§ **WHAT YOU SHOULD DO**: Omit the pictures while printing every entry below exactly as given.

##### MATERIAL PROVIDED

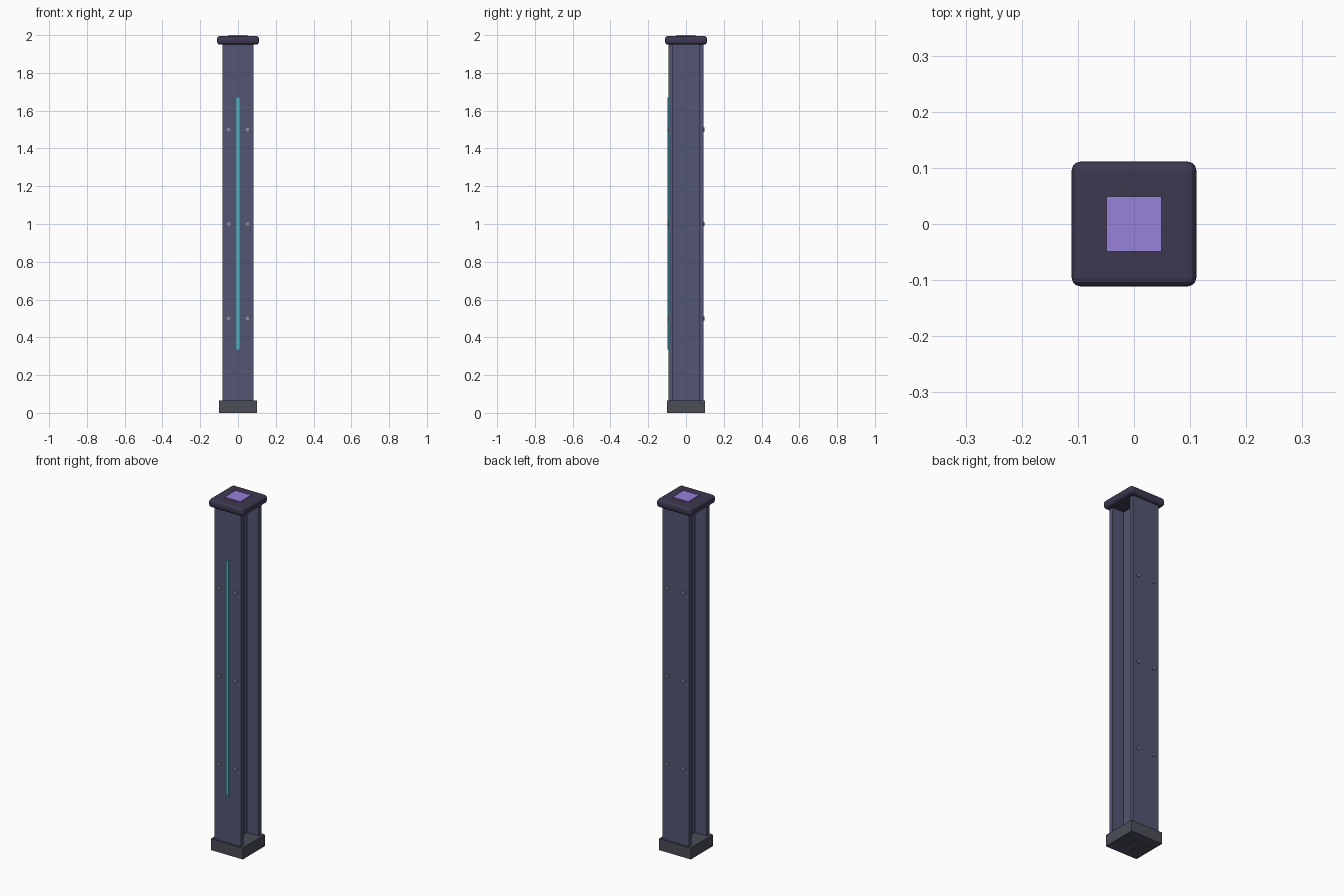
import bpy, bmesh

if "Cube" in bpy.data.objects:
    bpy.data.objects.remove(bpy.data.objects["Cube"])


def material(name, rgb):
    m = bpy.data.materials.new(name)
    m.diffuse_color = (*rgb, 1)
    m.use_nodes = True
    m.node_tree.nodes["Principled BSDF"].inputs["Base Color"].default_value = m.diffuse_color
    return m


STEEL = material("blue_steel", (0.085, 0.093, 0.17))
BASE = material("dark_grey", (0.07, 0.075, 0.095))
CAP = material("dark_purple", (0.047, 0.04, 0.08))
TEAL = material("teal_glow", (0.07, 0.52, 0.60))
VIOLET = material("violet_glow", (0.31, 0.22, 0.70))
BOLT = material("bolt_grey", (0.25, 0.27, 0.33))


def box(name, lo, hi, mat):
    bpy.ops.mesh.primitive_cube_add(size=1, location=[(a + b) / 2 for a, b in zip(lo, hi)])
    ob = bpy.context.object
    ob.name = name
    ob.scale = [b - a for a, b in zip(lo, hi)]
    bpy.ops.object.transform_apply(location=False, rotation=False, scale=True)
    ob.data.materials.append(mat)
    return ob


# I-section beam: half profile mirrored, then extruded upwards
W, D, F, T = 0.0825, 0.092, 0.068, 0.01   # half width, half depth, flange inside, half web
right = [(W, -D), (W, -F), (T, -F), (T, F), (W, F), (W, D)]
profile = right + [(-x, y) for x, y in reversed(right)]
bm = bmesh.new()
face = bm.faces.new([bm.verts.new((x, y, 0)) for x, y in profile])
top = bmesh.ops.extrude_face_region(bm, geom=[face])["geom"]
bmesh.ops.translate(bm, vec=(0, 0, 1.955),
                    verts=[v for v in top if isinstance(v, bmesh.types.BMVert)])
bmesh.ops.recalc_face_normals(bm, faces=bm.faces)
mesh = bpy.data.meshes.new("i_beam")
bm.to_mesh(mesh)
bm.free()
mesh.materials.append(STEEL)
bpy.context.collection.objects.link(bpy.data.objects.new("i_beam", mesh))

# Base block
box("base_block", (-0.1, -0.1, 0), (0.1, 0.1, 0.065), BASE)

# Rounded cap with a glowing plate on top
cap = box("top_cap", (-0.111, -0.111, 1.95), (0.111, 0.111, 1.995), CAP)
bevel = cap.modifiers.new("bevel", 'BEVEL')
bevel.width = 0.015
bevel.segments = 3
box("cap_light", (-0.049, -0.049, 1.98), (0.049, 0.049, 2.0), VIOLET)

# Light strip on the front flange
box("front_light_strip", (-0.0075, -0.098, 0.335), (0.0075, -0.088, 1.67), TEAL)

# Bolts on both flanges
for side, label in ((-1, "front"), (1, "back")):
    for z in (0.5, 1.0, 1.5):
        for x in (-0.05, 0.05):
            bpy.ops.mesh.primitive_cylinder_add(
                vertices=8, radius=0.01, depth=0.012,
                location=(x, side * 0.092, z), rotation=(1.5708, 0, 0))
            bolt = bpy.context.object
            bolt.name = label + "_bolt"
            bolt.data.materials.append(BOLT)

##########

§ **WORKED SOLUTION**:
import bpy, bmesh

if "Cube" in bpy.data.objects:
    bpy.data.objects.remove(bpy.data.objects["Cube"])


def material(name, rgb):
    m = bpy.data.materials.new(name)
    m.diffuse_color = (*rgb, 1)
    m.use_nodes = True
    m.node_tree.nodes["Principled BSDF"].inputs["Base Color"].default_value = m.diffuse_color
    return m


STEEL = material("blue_steel", (0.085, 0.093, 0.17))
BASE = material("dark_grey", (0.07, 0.075, 0.095))
CAP = material("dark_purple", (0.047, 0.04, 0.08))
TEAL = material("teal_glow", (0.07, 0.52, 0.60))
VIOLET = material("violet_glow", (0.31, 0.22, 0.70))
BOLT = material("bolt_grey", (0.25, 0.27, 0.33))


def box(name, lo, hi, mat):
    bpy.ops.mesh.primitive_cube_add(size=1, location=[(a + b) / 2 for a, b in zip(lo, hi)])
    ob = bpy.context.object
    ob.name = name
    ob.scale = [b - a for a, b in zip(lo, hi)]
    bpy.ops.object.transform_apply(location=False, rotation=False, scale=True)
    ob.data.materials.append(mat)
    return ob


# I-section beam: half profile mirrored, then extruded upwards
W, D, F, T = 0.0825, 0.092, 0.068, 0.01   # half width, half depth, flange inside, half web
right = [(W, -D), (W, -F), (T, -F), (T, F), (W, F), (W, D)]
profile = right + [(-x, y) for x, y in reversed(right)]
bm = bmesh.new()
face = bm.faces.new([bm.verts.new((x, y, 0)) for x, y in profile])
top = bmesh.ops.extrude_face_region(bm, geom=[face])["geom"]
bmesh.ops.translate(bm, vec=(0, 0, 1.955),
                    verts=[v for v in top if isinstance(v, bmesh.types.BMVert)])
bmesh.ops.recalc_face_normals(bm, faces=bm.faces)
mesh = bpy.data.meshes.new("i_beam")
bm.to_mesh(mesh)
bm.free()
mesh.materials.append(STEEL)
bpy.context.collection.objects.link(bpy.data.objects.new("i_beam", mesh))

# Base block
box("base_block", (-0.1, -0.1, 0), (0.1, 0.1, 0.065), BASE)

# Rounded cap with a glowing plate on top
cap = box("top_cap", (-0.111, -0.111, 1.95), (0.111, 0.111, 1.995), CAP)
bevel = cap.modifiers.new("bevel", 'BEVEL')
bevel.width = 0.015
bevel.segments = 3
box("cap_light", (-0.049, -0.049, 1.98), (0.049, 0.049, 2.0), VIOLET)

# Light strip on the front flange
box("front_light_strip", (-0.0075, -0.098, 0.335), (0.0075, -0.088, 1.67), TEAL)

# Bolts on both flanges
for side, label in ((-1, "front"), (1, "back")):
    for z in (0.5, 1.0, 1.5):
        for x in (-0.05, 0.05):
            bpy.ops.mesh.primitive_cylinder_add(
                vertices=8, radius=0.01, depth=0.012,
                location=(x, side * 0.092, z), rotation=(1.5708, 0, 0))
            bolt = bpy.context.object
            bolt.name = label + "_bolt"
            bolt.data.materials.append(BOLT)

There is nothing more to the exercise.